Since the modern-day revival of Christian fundamentalism in the early 20th century, especially in the United States, Young Earth Creationism has seen a comeback. Various authors and organizations have tried to use scientific evidence to support their religious idea. The New Geology, published by George McCready Price in 1923, is considered one of the founding books of modern Young Earth Creationism, though many of the ideas have been extensively criticized by other creationists. More recently, in 1961, Henry M. Morris and John C. Whitcomb Jr. published their book The Genesis Flood, which presents evidence for a Great Flood as well as a young Earth. in 1972, Morris founded the Institute for Creation Research, which continues to be a leading organization in the area of Young Earth Creationism.
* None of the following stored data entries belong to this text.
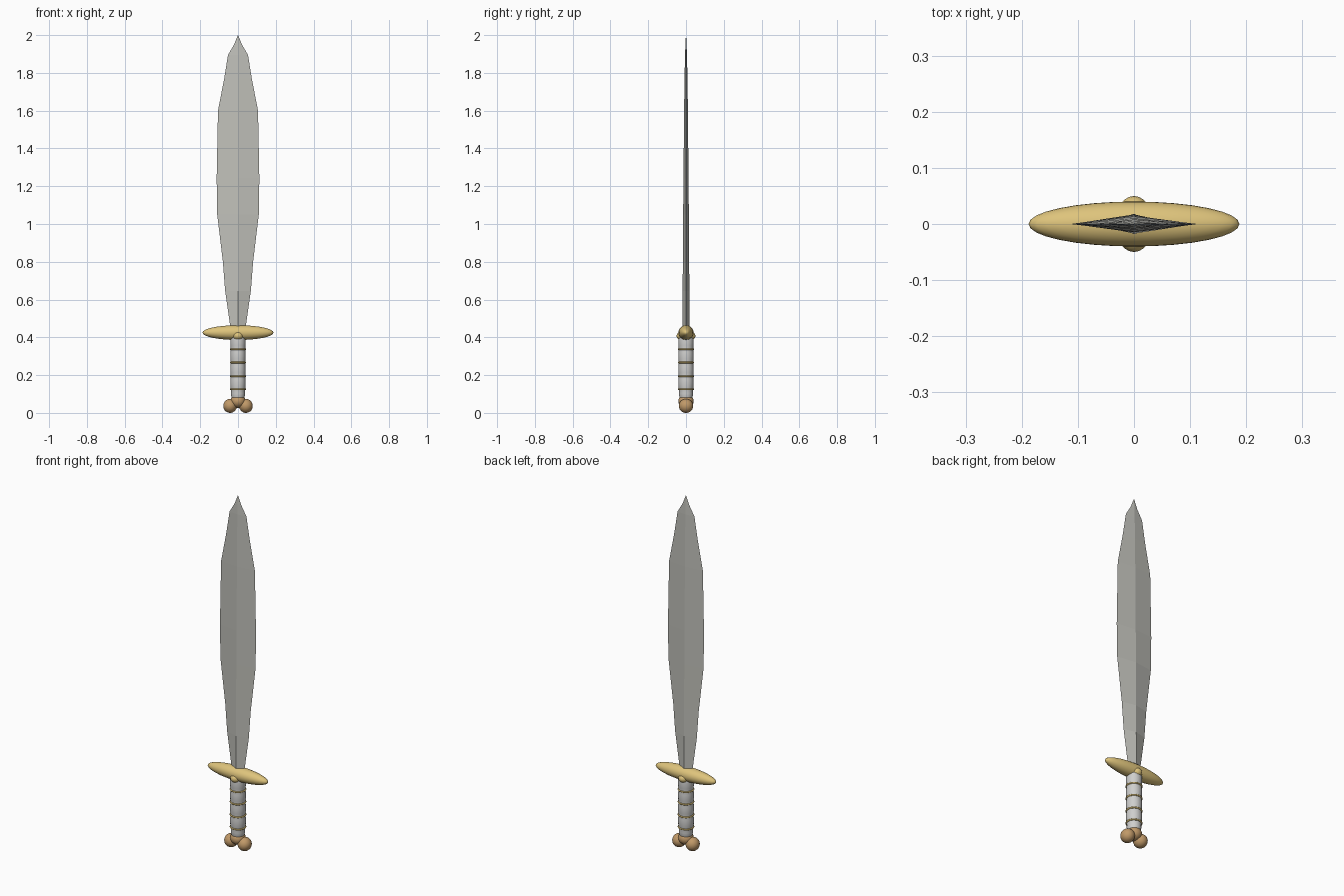
import bpy, bmesh, math
from mathutils import Matrix

cube = bpy.data.objects.get("Cube")
if cube:
    bpy.data.objects.remove(cube, do_unlink=True)


def material(name, rgb):
    m = bpy.data.materials.new(name)
    m.use_nodes = True
    m.diffuse_color = (*rgb, 1)
    bsdf = m.node_tree.nodes["Principled BSDF"]
    bsdf.inputs["Base Color"].default_value = (*rgb, 1)
    return m


STEEL = material("steel", (0.53, 0.53, 0.49))
GOLD = material("gold", (0.73, 0.55, 0.20))
WRAP = material("pale wrap", (0.62, 0.62, 0.61))
BRONZE = material("bronze", (0.53, 0.32, 0.14))


def finish(bm, name, mat, smooth=True):
    bmesh.ops.recalc_face_normals(bm, faces=bm.faces)
    mesh = bpy.data.meshes.new(name)
    bm.to_mesh(mesh)
    bm.free()
    mesh.materials.append(mat)
    for p in mesh.polygons:
        p.use_smooth = smooth
    obj = bpy.data.objects.new(name, mesh)
    bpy.context.collection.objects.link(obj)
    return obj


def loft(rings, bm):
    """Skin equal-sized rings of points and cap both ends."""
    loops = [[bm.verts.new(p) for p in ring] for ring in rings]
    n = len(loops[0])
    for a, b in zip(loops, loops[1:]):
        for i in range(n):
            j = (i + 1) % n
            bm.faces.new((a[i], a[j], b[j], b[i]))
    bm.faces.new(loops[0])
    bm.faces.new(loops[-1])


def ellipsoid(name, mat, centre, radii, segments=24, rings=14):
    bm = bmesh.new()
    bmesh.ops.create_uvsphere(bm, u_segments=segments, v_segments=rings, radius=1)
    bm.transform(Matrix.Translation(centre) @ Matrix.Diagonal((*radii, 1)))
    return finish(bm, name, mat)


# Blade: diamond section following a leaf outline (z, half width, half thickness)
outline = [(0.42, 0.038, 0.018), (0.465, 0.042, 0.018), (0.645, 0.068, 0.0175),
           (0.80, 0.080, 0.017), (1.05, 0.110, 0.015), (1.24, 0.113, 0.0135),
           (1.60, 0.106, 0.010), (1.77, 0.073, 0.008), (1.895, 0.053, 0.005),
           (1.95, 0.021, 0.003), (2.0, 0.001, 0.0005)]
bm = bmesh.new()
loft([[(w, 0, z), (0, t, z), (-w, 0, z), (0, -t, z)] for z, w, t in outline], bm)
finish(bm, "blade", STEEL, smooth=False)

# Crossguard with a raised boss through its middle
ellipsoid("crossguard", GOLD, (0, 0, 0.425), (0.188, 0.040, 0.039), 32, 16)
ellipsoid("guard_boss", GOLD, (0, 0, 0.408), (0.034, 0.050, 0.030))

# Grip: gently bulging segments between the bands
SIDES = 20
band_heights = [0.125, 0.194, 0.267, 0.337]
stops = [0.08] + band_heights + [0.41]
profile = [(0.07, 0.032)]
for low, high in zip(stops, stops[1:]):
    base = 0.034 if low < 0.1 else 0.038
    for k in range(4):
        profile.append((low + (high - low) * k / 4,
                        base + 0.003 * math.sin(math.pi * k / 4)))
profile.append((0.41, 0.038))


def circle(r, z):
    return [(r * math.cos(math.tau * i / SIDES),
             r * math.sin(math.tau * i / SIDES), z) for i in range(SIDES)]


bm = bmesh.new()
loft([circle(r, z) for z, r in profile], bm)
finish(bm, "grip", WRAP)

# Thin gold bands around the grip
for n, z in enumerate(band_heights):
    bpy.ops.mesh.primitive_torus_add(location=(0, 0, z), major_radius=0.039,
                                     minor_radius=0.0045, major_segments=SIDES,
                                     minor_segments=8)
    band = bpy.context.object
    band.name = f"grip_band_{n + 1}"
    band.data.materials.append(GOLD)
    bpy.ops.object.shade_smooth()

# Knobbed pommel: a central ball and two side lobes
ellipsoid("pommel_core", BRONZE, (0, 0, 0.062), (0.040, 0.041, 0.036))
for side, s in (("left", 1), ("right", -1)):
    ellipsoid(f"pommel_lobe_{side}", BRONZE, (s * 0.042, 0, 0.037), (0.036, 0.038, 0.037))
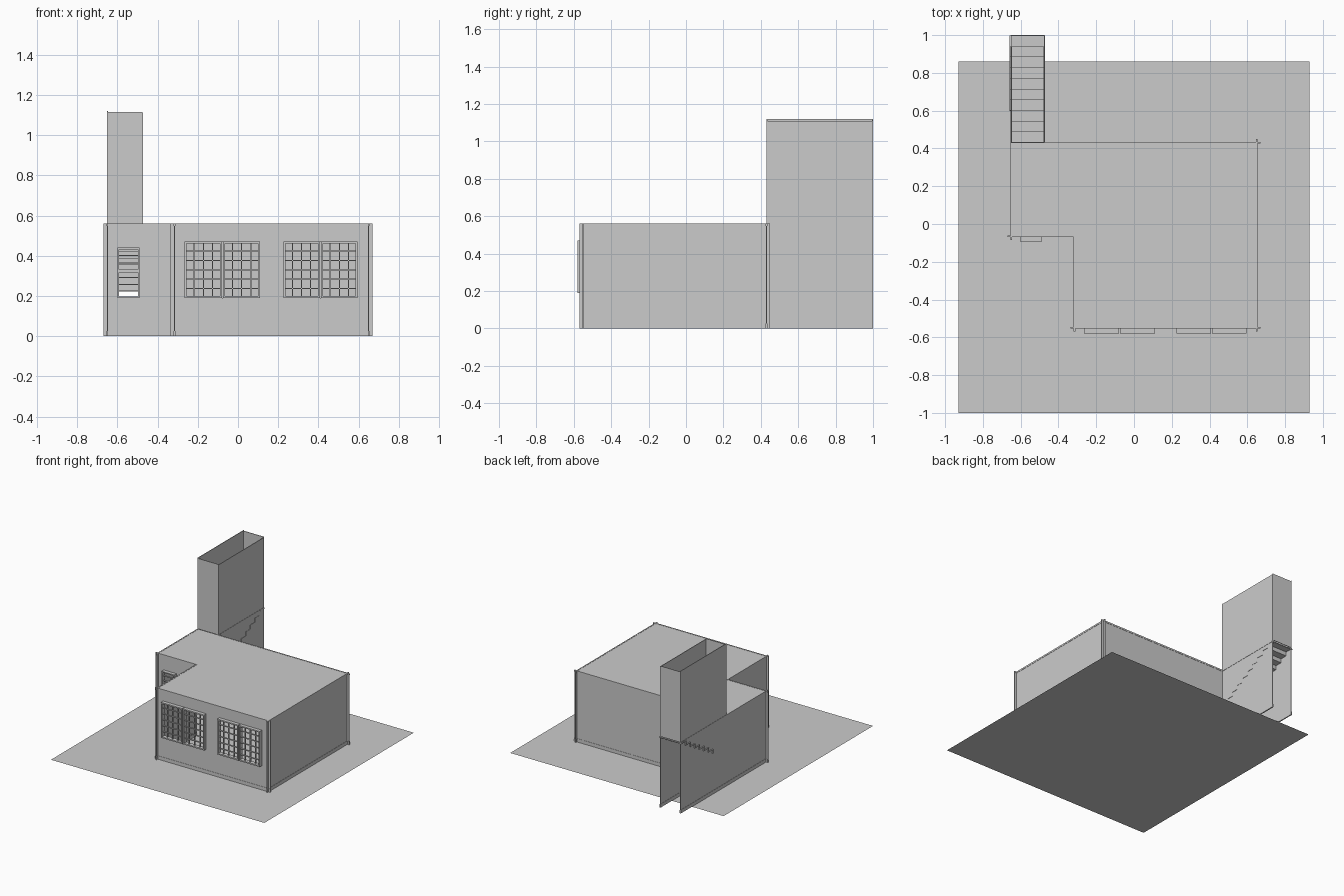
import bpy, bmesh
from mathutils import Vector

if "Cube" in bpy.data.objects:
    bpy.data.objects.remove(bpy.data.objects["Cube"])

H = 0.56      # wall height
T = 0.005     # sheet thickness


def finish(name, bm, thickness=0):
    bmesh.ops.remove_doubles(bm, verts=bm.verts, dist=1e-5)
    me = bpy.data.meshes.new(name)
    bm.to_mesh(me)
    bm.free()
    ob = bpy.data.objects.new(name, me)
    bpy.context.collection.objects.link(ob)
    if thickness:
        mod = ob.modifiers.new("thickness", 'SOLIDIFY')
        mod.thickness = thickness
        mod.offset = 0
    return ob


def add_box(bm, x0, x1, y0, y1, z0, z1):
    r = bmesh.ops.create_cube(bm, size=1)
    for v in r['verts']:
        v.co = Vector(((x0 + x1) / 2 + v.co.x * (x1 - x0),
                       (y0 + y1) / 2 + v.co.y * (y1 - y0),
                       (z0 + z1) / 2 + v.co.z * (z1 - z0)))


def flat(name, outline, z, thickness=0):
    bm = bmesh.new()
    bm.faces.new([bm.verts.new((x, y, z)) for x, y in outline])
    return finish(name, bm, thickness)


def wall(name, axis, at, a0, a1, z0=0.0, z1=H, holes=(), bands=True):
    """Thin wall running along an axis, with rectangular openings and edge bands."""
    bm = bmesh.new()
    us = sorted({a0, a1, *[h[0] for h in holes], *[h[1] for h in holes]})
    zs = sorted({z0, z1, *[h[2] for h in holes], *[h[3] for h in holes]})
    place = (lambda u, z: (u, at, z)) if axis == 'x' else (lambda u, z: (at, u, z))
    for ua, ub in zip(us, us[1:]):
        for za, zb in zip(zs, zs[1:]):
            u, z = (ua + ub) / 2, (za + zb) / 2
            if any(h[0] < u < h[1] and h[2] < z < h[3] for h in holes):
                continue
            bm.faces.new([bm.verts.new(place(*p))
                          for p in ((ua, za), (ub, za), (ub, zb), (ua, zb))])
    finish(name, bm, T)
    if bands:
        bm = bmesh.new()
        d = T / 2 + 0.002
        for lo, hi in ((0, 0.027), (0.547, H)):
            if axis == 'x':
                add_box(bm, a0, a1, at - d, at + d, lo, hi)
            else:
                add_box(bm, at - d, at + d, a0, a1, lo, hi)
        finish(name + "_bands", bm)


def sash(bm, x0, x1, z0, z1, y0, y1, cols, rows, frame=0.01, bar=0.005):
    """Rectangular frame with a grid of glazing bars."""
    for a, b in ((x0, x0 + frame), (x1 - frame, x1)):
        add_box(bm, a, b, y0, y1, z0, z1)
    for a, b in ((z0, z0 + frame), (z1 - frame, z1)):
        add_box(bm, x0 + frame, x1 - frame, y0, y1, a, b)
    ym, h = (y0 + y1) / 2, bar / 2
    for i in range(1, cols):
        x = x0 + (x1 - x0) * i / cols
        add_box(bm, x - h, x + h, ym - 0.006, ym + 0.006, z0 + frame, z1 - frame)
    for i in range(1, rows):
        z = z0 + (z1 - z0) * i / rows
        add_box(bm, x0 + frame, x1 - frame, ym - 0.006, ym + 0.006, z - h, z + h)


# Ground sheet and L-shaped roof
flat("ground", [(-0.93, -1), (0.93, -1), (0.93, 0.86), (-0.93, 0.86)], 0)
flat("roof", [(-0.65, -0.065), (-0.315, -0.065), (-0.315, -0.55),
              (0.65, -0.55), (0.65, 0.43), (-0.65, 0.43)], 0.556, T)

# House walls, overlapping slightly at the corners
big = [(-0.265, 0.11, 0.19, 0.47), (0.225, 0.595, 0.19, 0.47)]
small = (-0.6, -0.49, 0.19, 0.44)
wall("front_wall", 'x', -0.55, -0.335, 0.67, holes=big)
wall("porch_wall", 'x', -0.065, -0.67, -0.315, holes=[small])
wall("porch_side_wall", 'y', -0.315, -0.57, -0.065)
wall("right_wall", 'y', 0.65, -0.57, 0.45)
wall("back_wall", 'x', 0.43, -0.475, 0.67)
wall("left_wall", 'y', -0.65, -0.085, 1.0)
wall("stair_wall", 'y', -0.475, 0.43, 1.0)

# Stair tower above the roof, open at the top
wall("tower_left", 'y', -0.65, 0.43, 1.0, H, 1.12, bands=False)
wall("tower_right", 'y', -0.475, 0.43, 1.0, H, 1.11, bands=False)
wall("tower_front", 'x', 0.432, -0.65, -0.475, H, 1.115, bands=False)
wall("tower_back", 'x', 0.998, -0.65, -0.475, H, 1.115, bands=False)

# Two grid windows of two sashes each
for n, (x0, x1, z0, z1) in enumerate(big):
    bm = bmesh.new()
    mid = (x0 + x1) / 2
    sash(bm, x0, mid - 0.003, z0, z1, -0.58, -0.548, 4, 6)
    sash(bm, mid + 0.003, x1, z0, z1, -0.58, -0.548, 4, 6)
    finish(f"grid_window_{n + 1}", bm)

# Louvred window beside the porch
bm = bmesh.new()
sash(bm, -0.6, -0.49, 0.19, 0.325, -0.095, -0.063, 1, 4, 0.008)
sash(bm, -0.6, -0.49, 0.325, 0.44, -0.095, -0.063, 1, 3, 0.008)
finish("louvre_window", bm)

# Stairs: folded sheet stepping up towards the back
bm = bmesh.new()
steps, y0, z0, dy, dz = 10, 0.433, 0.225, 0.0565, 0.0325
path = [(y0, z0)]
for i in range(steps):
    path += [(y0 + i * dy, z0 + (i + 1) * dz), (y0 + (i + 1) * dy, z0 + (i + 1) * dz)]
for i, (p, q) in enumerate(zip(path, path[1:])):
    left = -0.66 if p[0] > 0.6 else -0.65
    bm.faces.new([bm.verts.new(c) for c in ((left, *p), (-0.47, *p), (-0.47, *q), (left, *q))])
finish("stairs", bm, 0.006)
Young Earth Creationists have used various arguments to boost their position. First, they argue that dinosaurs are mentioned in the Bible and still exist in places like Central Africa or the deep seas. Young Earth Creationists acknowledge some form of evolution and natural selection, but only within the boundaries of a God-created kind of animal. Regarding people distributed all over the planet, such as Native Americans, Australian aborigines, and all other races, Young Earth Creationists believe that these peoples migrated to their respective locations after the destruction of the Tower of Babel sometime in the 3rd millennium BC. There are many other beliefs common among Young Earth Creationists, far too many to list here, which can be found on websites like those of the Institute for Creation Research.